> [INSTRUCTIONS FOR THE TASK]: Report back every line of the entries that contains "radius", exactly as written.

> [MATERIAL PROVIDED]:

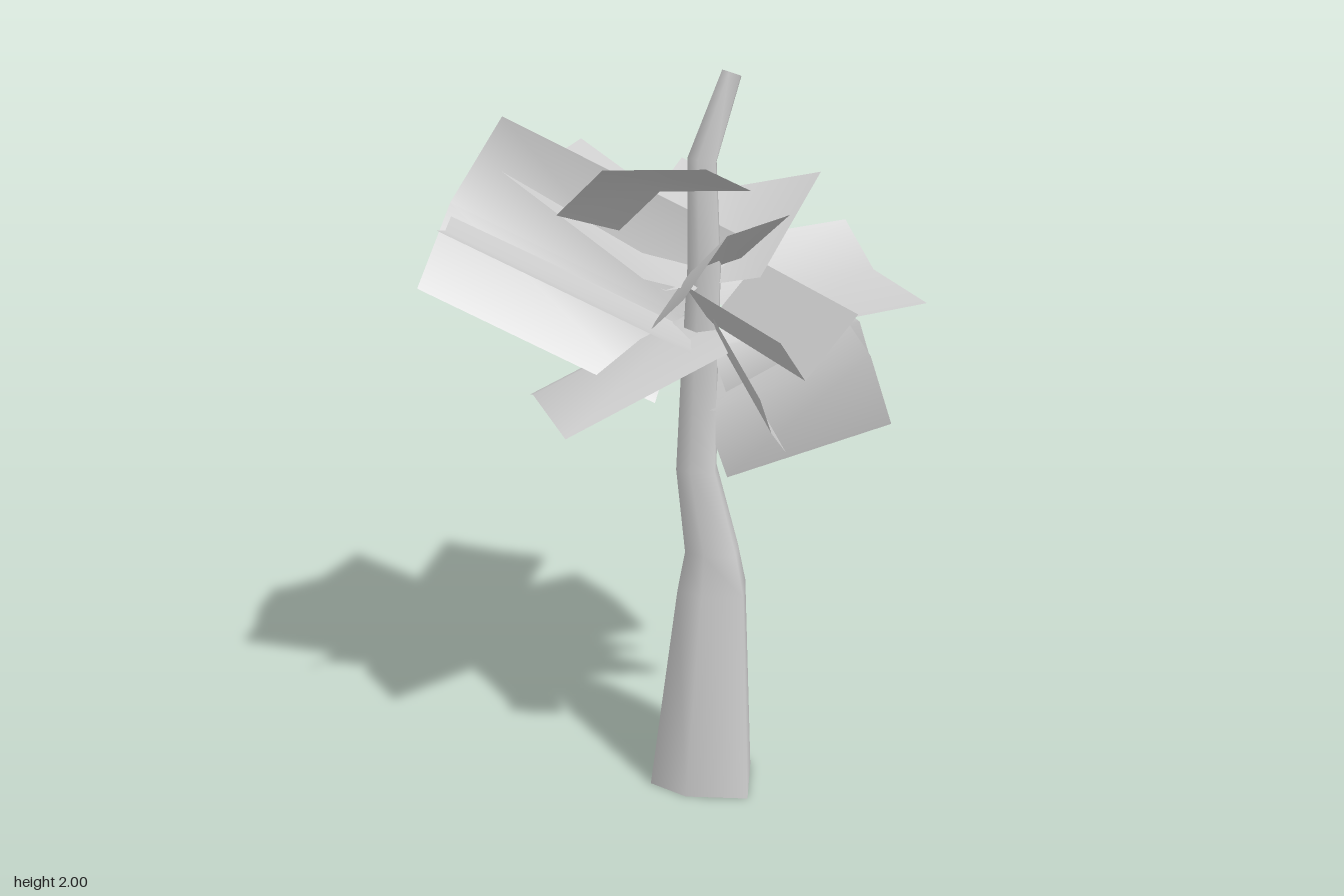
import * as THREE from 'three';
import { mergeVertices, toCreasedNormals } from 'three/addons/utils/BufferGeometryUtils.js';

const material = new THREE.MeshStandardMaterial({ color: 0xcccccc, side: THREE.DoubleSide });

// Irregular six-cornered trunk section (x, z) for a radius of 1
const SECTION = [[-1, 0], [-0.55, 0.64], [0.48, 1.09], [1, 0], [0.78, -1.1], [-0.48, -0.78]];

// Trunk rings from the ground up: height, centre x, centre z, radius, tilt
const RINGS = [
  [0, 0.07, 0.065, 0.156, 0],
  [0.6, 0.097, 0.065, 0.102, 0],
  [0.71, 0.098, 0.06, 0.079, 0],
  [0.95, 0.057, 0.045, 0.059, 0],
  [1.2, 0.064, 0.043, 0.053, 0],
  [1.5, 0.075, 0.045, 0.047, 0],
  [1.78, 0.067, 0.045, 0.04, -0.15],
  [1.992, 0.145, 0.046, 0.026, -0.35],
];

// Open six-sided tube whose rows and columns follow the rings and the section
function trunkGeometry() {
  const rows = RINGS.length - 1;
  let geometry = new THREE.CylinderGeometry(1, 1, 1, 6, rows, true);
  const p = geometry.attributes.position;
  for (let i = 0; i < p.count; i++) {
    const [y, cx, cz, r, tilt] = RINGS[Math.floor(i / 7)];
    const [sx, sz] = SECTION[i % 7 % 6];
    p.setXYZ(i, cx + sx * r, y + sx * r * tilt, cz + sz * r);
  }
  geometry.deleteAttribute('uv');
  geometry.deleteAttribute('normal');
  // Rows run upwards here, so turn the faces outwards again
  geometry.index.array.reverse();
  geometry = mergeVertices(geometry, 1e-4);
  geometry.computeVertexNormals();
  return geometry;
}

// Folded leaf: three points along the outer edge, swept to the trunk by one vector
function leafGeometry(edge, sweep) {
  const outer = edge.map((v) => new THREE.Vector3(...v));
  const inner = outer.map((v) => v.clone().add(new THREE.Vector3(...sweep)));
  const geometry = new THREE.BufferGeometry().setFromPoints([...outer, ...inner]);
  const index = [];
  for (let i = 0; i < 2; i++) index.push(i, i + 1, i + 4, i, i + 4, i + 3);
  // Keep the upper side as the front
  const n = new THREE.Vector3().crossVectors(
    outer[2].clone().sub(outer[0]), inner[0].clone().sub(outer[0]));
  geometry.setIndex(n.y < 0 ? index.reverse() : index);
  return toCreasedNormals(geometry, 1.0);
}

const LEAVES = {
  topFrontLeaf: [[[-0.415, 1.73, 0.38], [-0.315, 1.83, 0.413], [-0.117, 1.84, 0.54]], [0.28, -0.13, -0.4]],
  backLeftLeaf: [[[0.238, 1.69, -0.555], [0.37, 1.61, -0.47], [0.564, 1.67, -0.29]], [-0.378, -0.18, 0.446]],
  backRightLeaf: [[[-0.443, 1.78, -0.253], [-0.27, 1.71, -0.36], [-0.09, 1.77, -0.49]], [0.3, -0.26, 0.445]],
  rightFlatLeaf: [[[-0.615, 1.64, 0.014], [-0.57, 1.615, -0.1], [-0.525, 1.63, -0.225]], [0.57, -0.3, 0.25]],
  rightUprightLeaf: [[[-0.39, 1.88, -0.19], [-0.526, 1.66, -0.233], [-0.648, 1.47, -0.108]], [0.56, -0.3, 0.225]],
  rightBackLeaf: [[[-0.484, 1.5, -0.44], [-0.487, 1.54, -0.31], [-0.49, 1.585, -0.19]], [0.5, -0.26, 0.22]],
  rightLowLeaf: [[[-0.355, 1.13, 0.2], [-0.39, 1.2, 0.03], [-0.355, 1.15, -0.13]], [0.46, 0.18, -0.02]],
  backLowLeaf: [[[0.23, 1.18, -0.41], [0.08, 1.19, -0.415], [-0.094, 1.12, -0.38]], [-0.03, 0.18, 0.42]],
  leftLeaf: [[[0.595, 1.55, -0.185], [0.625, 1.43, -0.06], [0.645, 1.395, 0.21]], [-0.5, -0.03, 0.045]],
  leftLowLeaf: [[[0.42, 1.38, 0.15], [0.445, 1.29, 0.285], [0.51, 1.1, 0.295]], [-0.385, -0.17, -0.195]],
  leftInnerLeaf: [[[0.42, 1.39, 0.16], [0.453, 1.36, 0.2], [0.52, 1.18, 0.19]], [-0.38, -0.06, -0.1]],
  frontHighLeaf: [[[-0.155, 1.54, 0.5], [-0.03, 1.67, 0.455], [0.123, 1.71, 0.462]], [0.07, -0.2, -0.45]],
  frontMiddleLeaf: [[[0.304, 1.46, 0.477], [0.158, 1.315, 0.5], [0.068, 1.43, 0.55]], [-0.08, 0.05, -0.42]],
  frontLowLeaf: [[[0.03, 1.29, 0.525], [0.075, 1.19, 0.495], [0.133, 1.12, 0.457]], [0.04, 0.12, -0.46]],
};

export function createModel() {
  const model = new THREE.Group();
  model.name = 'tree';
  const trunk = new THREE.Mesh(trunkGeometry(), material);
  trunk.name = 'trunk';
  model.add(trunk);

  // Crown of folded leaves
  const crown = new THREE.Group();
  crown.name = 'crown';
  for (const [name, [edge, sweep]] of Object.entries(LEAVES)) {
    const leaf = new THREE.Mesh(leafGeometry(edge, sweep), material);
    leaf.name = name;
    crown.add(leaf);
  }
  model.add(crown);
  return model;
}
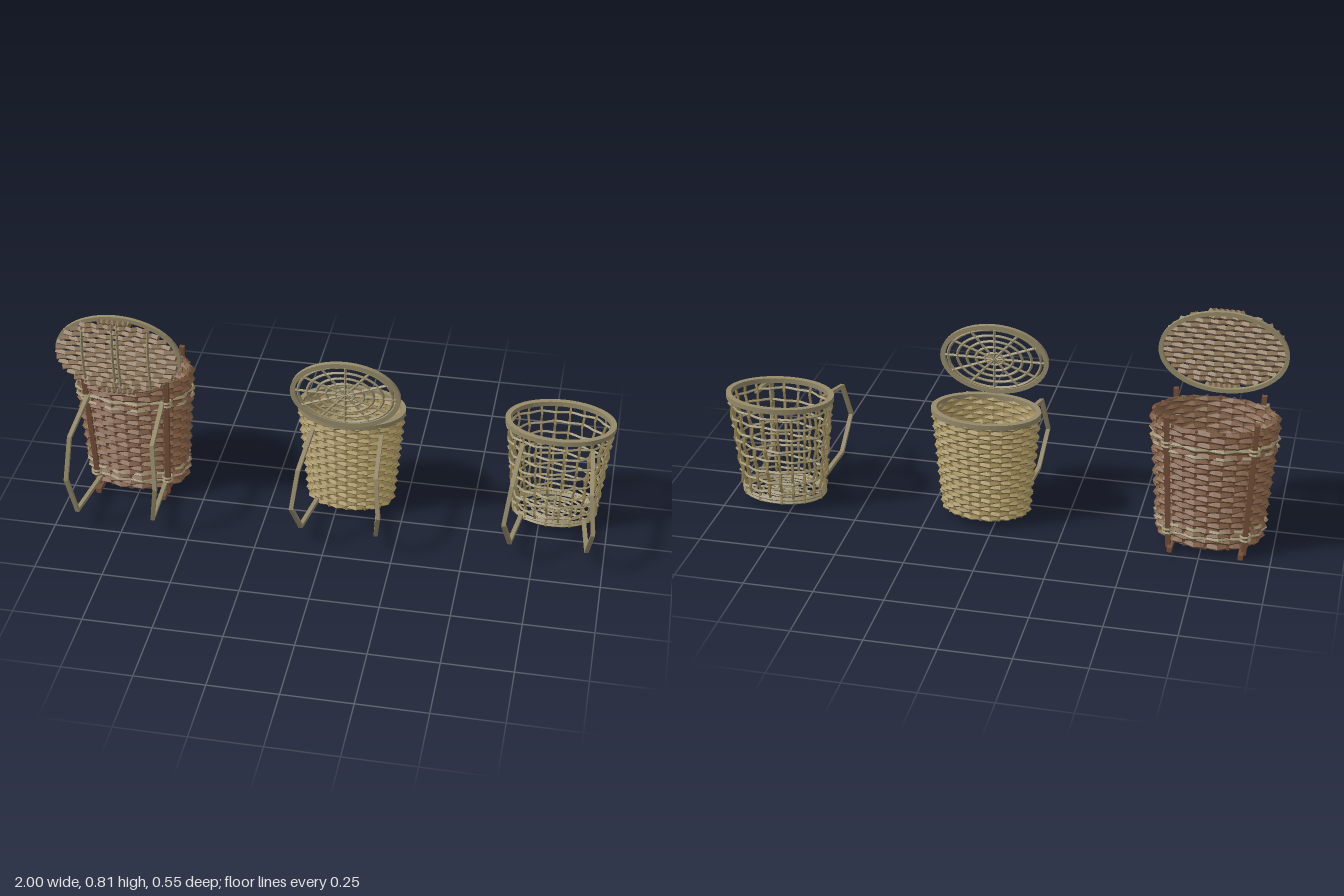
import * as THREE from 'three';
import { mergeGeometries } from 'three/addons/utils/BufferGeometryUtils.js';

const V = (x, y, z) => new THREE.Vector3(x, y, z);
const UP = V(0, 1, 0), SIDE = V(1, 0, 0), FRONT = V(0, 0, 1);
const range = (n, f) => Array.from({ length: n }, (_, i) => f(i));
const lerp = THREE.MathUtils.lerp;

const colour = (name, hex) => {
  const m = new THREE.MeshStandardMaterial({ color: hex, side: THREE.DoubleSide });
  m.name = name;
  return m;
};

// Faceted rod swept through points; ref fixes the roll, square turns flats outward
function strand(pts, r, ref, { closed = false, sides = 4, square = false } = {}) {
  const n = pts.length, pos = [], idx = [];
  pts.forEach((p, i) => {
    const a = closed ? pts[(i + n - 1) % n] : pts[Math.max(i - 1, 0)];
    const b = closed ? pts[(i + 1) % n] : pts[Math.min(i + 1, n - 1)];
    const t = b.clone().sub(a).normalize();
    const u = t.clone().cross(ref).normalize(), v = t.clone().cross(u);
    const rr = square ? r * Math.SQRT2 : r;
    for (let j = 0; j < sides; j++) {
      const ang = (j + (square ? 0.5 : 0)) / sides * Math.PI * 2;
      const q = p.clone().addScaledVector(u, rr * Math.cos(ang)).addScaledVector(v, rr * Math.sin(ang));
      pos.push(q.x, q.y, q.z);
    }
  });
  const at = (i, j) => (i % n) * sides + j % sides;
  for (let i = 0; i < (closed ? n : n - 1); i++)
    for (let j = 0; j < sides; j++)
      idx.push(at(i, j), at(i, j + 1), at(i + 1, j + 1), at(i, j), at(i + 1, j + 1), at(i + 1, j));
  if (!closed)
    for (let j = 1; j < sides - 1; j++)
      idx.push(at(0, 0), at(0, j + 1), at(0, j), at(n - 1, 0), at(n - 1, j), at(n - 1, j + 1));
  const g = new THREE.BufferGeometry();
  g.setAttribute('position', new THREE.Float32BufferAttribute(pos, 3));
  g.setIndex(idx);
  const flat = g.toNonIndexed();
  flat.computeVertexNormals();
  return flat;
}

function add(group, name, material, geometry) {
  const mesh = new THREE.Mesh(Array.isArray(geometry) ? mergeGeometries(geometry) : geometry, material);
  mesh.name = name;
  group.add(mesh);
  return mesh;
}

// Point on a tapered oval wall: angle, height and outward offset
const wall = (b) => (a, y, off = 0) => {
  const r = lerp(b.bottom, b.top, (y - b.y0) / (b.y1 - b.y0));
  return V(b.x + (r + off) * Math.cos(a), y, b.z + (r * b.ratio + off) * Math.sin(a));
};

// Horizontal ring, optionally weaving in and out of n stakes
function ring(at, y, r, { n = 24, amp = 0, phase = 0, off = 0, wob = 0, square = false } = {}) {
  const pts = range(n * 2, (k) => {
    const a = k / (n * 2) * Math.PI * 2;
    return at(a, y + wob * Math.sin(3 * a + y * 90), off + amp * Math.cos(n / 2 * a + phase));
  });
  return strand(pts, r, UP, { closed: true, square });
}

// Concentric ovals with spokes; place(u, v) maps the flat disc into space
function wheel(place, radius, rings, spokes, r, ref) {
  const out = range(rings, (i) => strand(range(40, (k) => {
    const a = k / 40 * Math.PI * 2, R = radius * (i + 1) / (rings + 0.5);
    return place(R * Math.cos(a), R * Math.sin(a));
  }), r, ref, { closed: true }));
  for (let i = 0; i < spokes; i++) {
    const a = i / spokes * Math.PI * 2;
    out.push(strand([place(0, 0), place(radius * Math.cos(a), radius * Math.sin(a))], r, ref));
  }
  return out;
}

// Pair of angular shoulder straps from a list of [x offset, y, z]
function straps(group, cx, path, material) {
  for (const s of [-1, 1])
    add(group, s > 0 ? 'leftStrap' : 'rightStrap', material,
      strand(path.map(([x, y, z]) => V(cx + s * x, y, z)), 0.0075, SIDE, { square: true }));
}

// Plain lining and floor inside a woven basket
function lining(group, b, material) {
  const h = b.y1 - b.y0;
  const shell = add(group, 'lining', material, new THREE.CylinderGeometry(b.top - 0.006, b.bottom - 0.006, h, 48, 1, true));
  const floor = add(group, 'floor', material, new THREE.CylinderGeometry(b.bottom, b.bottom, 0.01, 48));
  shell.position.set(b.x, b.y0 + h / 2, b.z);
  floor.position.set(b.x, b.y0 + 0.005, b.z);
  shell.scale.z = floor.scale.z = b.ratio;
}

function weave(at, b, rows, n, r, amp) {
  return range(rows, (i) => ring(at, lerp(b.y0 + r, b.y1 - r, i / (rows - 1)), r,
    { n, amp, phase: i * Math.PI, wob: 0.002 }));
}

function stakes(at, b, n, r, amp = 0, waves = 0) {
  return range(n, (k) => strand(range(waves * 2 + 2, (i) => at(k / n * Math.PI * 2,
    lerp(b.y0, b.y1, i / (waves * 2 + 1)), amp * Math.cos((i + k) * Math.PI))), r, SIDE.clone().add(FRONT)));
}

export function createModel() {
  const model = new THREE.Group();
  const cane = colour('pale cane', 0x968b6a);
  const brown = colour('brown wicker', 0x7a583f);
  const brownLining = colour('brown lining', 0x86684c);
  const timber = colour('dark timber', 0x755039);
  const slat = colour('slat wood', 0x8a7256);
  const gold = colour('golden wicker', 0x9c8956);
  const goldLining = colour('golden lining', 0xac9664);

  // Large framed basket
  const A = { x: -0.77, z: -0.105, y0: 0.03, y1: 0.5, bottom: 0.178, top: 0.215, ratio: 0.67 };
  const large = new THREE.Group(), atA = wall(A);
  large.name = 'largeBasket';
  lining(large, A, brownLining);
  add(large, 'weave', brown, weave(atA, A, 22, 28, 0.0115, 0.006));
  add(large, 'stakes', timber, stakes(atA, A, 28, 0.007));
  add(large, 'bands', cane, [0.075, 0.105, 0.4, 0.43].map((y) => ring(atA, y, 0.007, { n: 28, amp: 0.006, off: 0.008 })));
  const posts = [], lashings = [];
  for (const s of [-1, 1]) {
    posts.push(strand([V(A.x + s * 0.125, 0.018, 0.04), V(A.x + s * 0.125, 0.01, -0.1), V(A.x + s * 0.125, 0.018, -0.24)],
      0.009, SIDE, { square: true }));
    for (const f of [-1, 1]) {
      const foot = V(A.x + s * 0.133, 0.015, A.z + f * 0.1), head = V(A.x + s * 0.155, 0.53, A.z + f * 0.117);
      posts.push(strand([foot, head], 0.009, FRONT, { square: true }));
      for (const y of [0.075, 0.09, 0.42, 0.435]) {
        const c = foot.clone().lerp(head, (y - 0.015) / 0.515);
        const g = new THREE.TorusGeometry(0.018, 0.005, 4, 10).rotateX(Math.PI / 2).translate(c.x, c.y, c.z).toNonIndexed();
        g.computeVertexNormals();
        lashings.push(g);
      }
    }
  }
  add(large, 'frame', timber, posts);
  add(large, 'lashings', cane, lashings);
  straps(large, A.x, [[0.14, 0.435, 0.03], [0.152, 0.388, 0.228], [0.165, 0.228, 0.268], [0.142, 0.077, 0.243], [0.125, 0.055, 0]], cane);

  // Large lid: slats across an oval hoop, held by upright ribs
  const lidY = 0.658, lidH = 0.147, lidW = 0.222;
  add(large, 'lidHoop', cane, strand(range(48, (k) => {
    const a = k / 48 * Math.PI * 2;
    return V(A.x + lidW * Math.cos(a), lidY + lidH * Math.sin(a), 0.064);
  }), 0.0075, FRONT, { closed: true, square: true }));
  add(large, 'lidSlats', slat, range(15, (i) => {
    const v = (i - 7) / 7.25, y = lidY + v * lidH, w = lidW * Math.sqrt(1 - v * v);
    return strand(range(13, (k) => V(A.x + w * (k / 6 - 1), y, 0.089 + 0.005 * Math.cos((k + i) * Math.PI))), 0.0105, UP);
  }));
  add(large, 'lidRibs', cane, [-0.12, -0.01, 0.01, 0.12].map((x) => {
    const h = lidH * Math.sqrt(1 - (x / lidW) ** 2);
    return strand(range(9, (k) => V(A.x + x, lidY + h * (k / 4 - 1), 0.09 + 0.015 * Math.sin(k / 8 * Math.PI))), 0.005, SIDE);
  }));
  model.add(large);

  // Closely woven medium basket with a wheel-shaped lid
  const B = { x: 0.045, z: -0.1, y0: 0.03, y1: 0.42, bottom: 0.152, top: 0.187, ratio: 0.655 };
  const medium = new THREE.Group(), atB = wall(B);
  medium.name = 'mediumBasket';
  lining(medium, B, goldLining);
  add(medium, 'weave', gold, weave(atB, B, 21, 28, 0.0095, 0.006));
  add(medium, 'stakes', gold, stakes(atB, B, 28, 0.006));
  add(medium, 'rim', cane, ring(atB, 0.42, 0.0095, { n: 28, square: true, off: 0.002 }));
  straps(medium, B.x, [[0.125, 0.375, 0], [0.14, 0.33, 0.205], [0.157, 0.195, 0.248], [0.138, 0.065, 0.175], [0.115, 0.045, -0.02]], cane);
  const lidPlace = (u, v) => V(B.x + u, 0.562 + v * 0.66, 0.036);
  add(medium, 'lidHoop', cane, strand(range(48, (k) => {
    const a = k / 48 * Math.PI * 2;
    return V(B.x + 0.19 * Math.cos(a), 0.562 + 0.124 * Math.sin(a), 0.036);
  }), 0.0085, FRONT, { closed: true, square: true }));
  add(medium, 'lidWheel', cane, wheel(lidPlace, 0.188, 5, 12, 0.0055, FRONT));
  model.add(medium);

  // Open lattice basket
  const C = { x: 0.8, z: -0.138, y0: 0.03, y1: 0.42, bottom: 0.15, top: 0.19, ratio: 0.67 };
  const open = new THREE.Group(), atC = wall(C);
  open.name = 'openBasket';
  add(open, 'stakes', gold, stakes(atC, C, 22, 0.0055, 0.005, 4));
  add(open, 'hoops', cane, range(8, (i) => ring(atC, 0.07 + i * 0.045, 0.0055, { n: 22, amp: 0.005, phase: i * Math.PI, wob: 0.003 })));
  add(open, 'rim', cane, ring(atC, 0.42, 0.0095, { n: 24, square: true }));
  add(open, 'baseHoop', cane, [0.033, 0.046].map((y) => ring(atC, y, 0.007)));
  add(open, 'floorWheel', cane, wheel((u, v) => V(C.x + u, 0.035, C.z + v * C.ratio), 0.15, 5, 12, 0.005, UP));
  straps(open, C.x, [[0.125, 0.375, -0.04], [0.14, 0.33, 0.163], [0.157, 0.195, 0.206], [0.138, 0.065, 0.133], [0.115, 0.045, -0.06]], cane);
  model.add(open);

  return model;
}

> [RESULT FOR THIS EXERCISE]:
// Irregular six-cornered trunk section (x, z) for a radius of 1
// Trunk rings from the ground up: height, centre x, centre z, radius, tilt
function wheel(place, radius, rings, spokes, r, ref) {
    const a = k / 40 * Math.PI * 2, R = radius * (i + 1) / (rings + 0.5);
    out.push(strand([place(0, 0), place(radius * Math.cos(a), radius * Math.sin(a))], r, ref));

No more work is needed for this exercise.